Also referred to as the Bonn Convention, it provides a global platform for the conservation and sustainable use of migratory animals and their habitats and brings together the States through which migratory animals pass, the Range States, and lays the legal foundation for internationally coordinated conservation measures throughout a migratory range.
Classification of species: Under this convention, migratory species threatened with extinction are listed on Appendix I and Parties strive towards strictly protecting these animals, conserving or restoring the places where they live, mitigating obstacles to migration and controlling other factors that might endanger them. Migratory species that need or would significantly benefit from international co-operation are listed in Appendix II of the Convention.

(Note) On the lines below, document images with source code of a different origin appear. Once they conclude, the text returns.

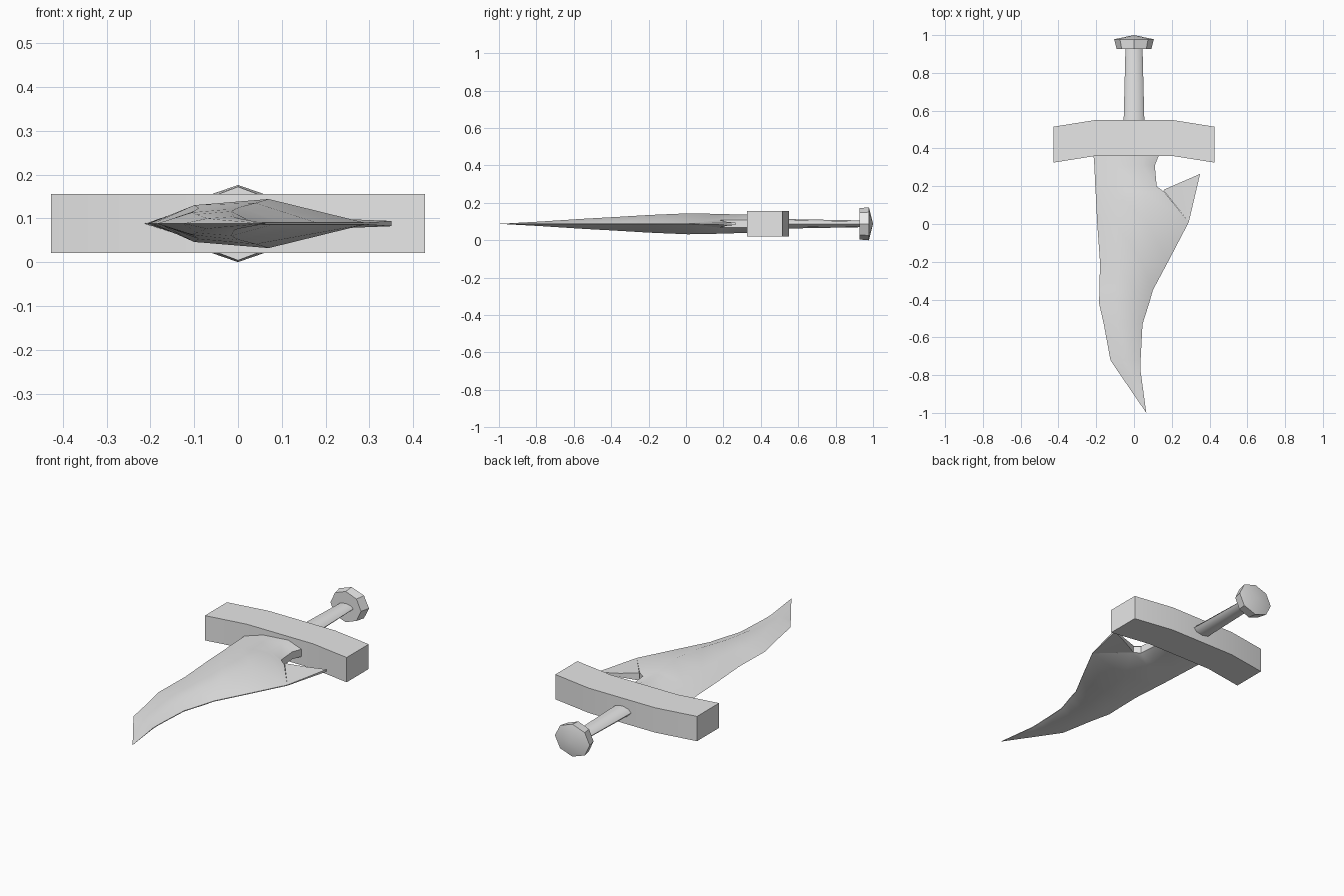
import bpy
import math

default_cube = bpy.data.objects.get("Cube")
if default_cube:
    bpy.data.objects.remove(default_cube, do_unlink=True)

MID = 0.088  # height of the flat middle plane

steel = bpy.data.materials.new("plain_grey")
steel.use_nodes = True
grey = (0.8, 0.8, 0.8, 1.0)
steel.diffuse_color = grey
steel.node_tree.nodes["Principled BSDF"].inputs["Base Color"].default_value = grey


def make_object(name, verts, faces, smooth_angle=None):
    """Build a mesh object with consistent outward normals."""
    mesh = bpy.data.meshes.new(name)
    mesh.from_pydata(verts, [], faces)
    mesh.materials.append(steel)
    obj = bpy.data.objects.new(name, mesh)
    bpy.context.collection.objects.link(obj)
    bpy.ops.object.select_all(action="DESELECT")
    obj.select_set(True)
    bpy.context.view_layer.objects.active = obj
    bpy.ops.object.mode_set(mode="EDIT")
    bpy.ops.mesh.select_all(action="SELECT")
    bpy.ops.mesh.normals_make_consistent(inside=False)
    bpy.ops.object.mode_set(mode="OBJECT")
    if smooth_angle:
        bpy.ops.object.shade_smooth_by_angle(angle=math.radians(smooth_angle))
    return obj


def loft(name, rings, start_point=None, end_point=None, smooth_angle=None):
    """Join equal rings with quads; close each end with a point or a cap."""
    count = len(rings[0])
    verts = [v for ring in rings for v in ring]
    faces = []
    for k in range(len(rings) - 1):
        a, b = k * count, (k + 1) * count
        for i in range(count):
            j = (i + 1) % count
            faces.append((a + i, a + j, b + j, b + i))
    for point, base in ((start_point, 0), (end_point, (len(rings) - 1) * count)):
        if point is None:
            faces.append(tuple(range(base, base + count)))
        else:
            verts.append(point)
            tip = len(verts) - 1
            faces += [(base + i, base + (i + 1) % count, tip) for i in range(count)]
    return make_object(name, verts, faces, smooth_angle)


def octagon(y, half_x, half_z):
    """Eight sided ring standing across the long axis."""
    angles = [math.pi * i / 4 for i in range(8)]
    return [(half_x * math.cos(t), y, MID + half_z * math.sin(t)) for t in angles]


# Curved blade: y, left edge, left ridge, right ridge, right edge,
# ridge half thickness, right edge half thickness
sections = [
    (0.42, -0.217, -0.10, 0.05, 0.135, 0.047, 0.02),
    (0.36, -0.214, -0.10, 0.05, 0.13, 0.048, 0.02),
    (0.31, -0.21, -0.10, 0.045, 0.11, 0.049, 0.02),
    (0.20, -0.205, -0.10, 0.05, 0.12, 0.052, 0.02),
    (0.17, -0.203, -0.10, 0.055, 0.16, 0.053, 0.018),
    (0.01, -0.195, -0.10, 0.07, 0.29, 0.056, 0.002),
    (-0.20, -0.18, -0.09, 0.04, 0.18, 0.047, 0.002),
    (-0.35, -0.183, -0.10, 0.005, 0.10, 0.038, 0.002),
    (-0.42, -0.185, -0.105, -0.005, 0.08, 0.034, 0.002),
    (-0.53, -0.16, -0.095, -0.015, 0.045, 0.028, 0.002),
    (-0.72, -0.125, -0.07, -0.01, 0.035, 0.016, 0.002),
    (-0.78, -0.085, -0.045, 0.0, 0.035, 0.012, 0.002),
]
blade_rings = []
for y, left, ridge_a, ridge_b, right, thick, edge in sections:
    blade_rings.append([
        (left, y, MID),
        (ridge_a, y, MID + thick * 0.75),
        (ridge_b, y, MID + thick),
        (right, y, MID + edge),
        (right, y, MID - edge),
        (ridge_b, y, MID - thick),
        (ridge_a, y, MID - thick * 0.75),
    ])
loft("blade", blade_rings, end_point=(0.065, -1.0, MID), smooth_angle=40)


# Hooked barb beside the notch
def barb_edge(x, y, half):
    return [(x, y, MID + half), (x, y, MID - half)]


barb_verts = (barb_edge(0.155, 0.18, 0.02) + barb_edge(0.25, 0.222, 0.01)
              + barb_edge(0.35, 0.265, 0.006) + barb_edge(0.29, 0.01, 0.002))
make_object("barb", barb_verts, [
    (0, 2, 6), (2, 4, 6), (1, 7, 3), (3, 7, 5),
    (0, 1, 3, 2), (2, 3, 5, 4), (4, 5, 7, 6), (6, 7, 1, 0),
])

# Bent crossguard
guard_rings = []
for x, front in ((-0.427, 0.325), (-0.2, 0.361), (0.2, 0.361), (0.427, 0.325)):
    back = front + 0.19
    guard_rings.append([(x, front, 0.021), (x, back, 0.021),
                        (x, back, 0.156), (x, front, 0.156)])
loft("crossguard", guard_rings, smooth_angle=20)

# Grip
loft("grip", [octagon(0.5, 0.056, 0.026), octagon(0.94, 0.045, 0.018)],
     smooth_angle=60)

# Pommel with a shallow pointed cap
loft("pommel", [octagon(0.927, 0.092, 0.084), octagon(0.978, 0.105, 0.088)],
     end_point=(0, 1.0, MID), smooth_angle=30)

CMS is the only global and UN-based intergovernmental organization established exclusively for conservation and management of terrestrial, aquatic and avian migratory species throughout their range.
What are migratory species? Why protect them?
Migratory species are those animals that move from one habitat to another during different times of the year, due to various factors such as food, sunlight, temperature, climate, etc.
The movement between habitats, can sometimes exceed thousands of miles/kilometres for some migratory birds and mammals. A migratory route can involve nesting and also requires the availability of habitats before and after each migration.
Facts for Prelims
The Resistance Front:
- It is an offshoot of the terrorist group Lashkar-e-Toiba and is also associated with other terror outfits such as Hizbul Mujahideen, Jaish-e-Mohammed.
- Various Indian security agencies operating in Kashmir feel that the ‘TRF’ was formed due to the pressure on Pakistan from the FATF to cut down on the funding of the terrorist groups.
Why in News?
The Resistance Front has claimed responsibility for the attack in Kupwara district along the Line of Control on April 5, 2020, where 5 army personnel were killed.
Vande Bharat Mission:
- It is the biggest evacuation exercise to bring back Indian citizens stranded abroad amidst the coronavirus-induced travel restrictions.
- The mission has given priority to Indian citizens with “compelling reasons to return” – like those whose employment have been terminated, those whose visas have expired and not expected to be renewed under the present circumstances and those who have lost family members in recent times.
Insights Current Affairs Analysis (I–CAN) by IAS Topper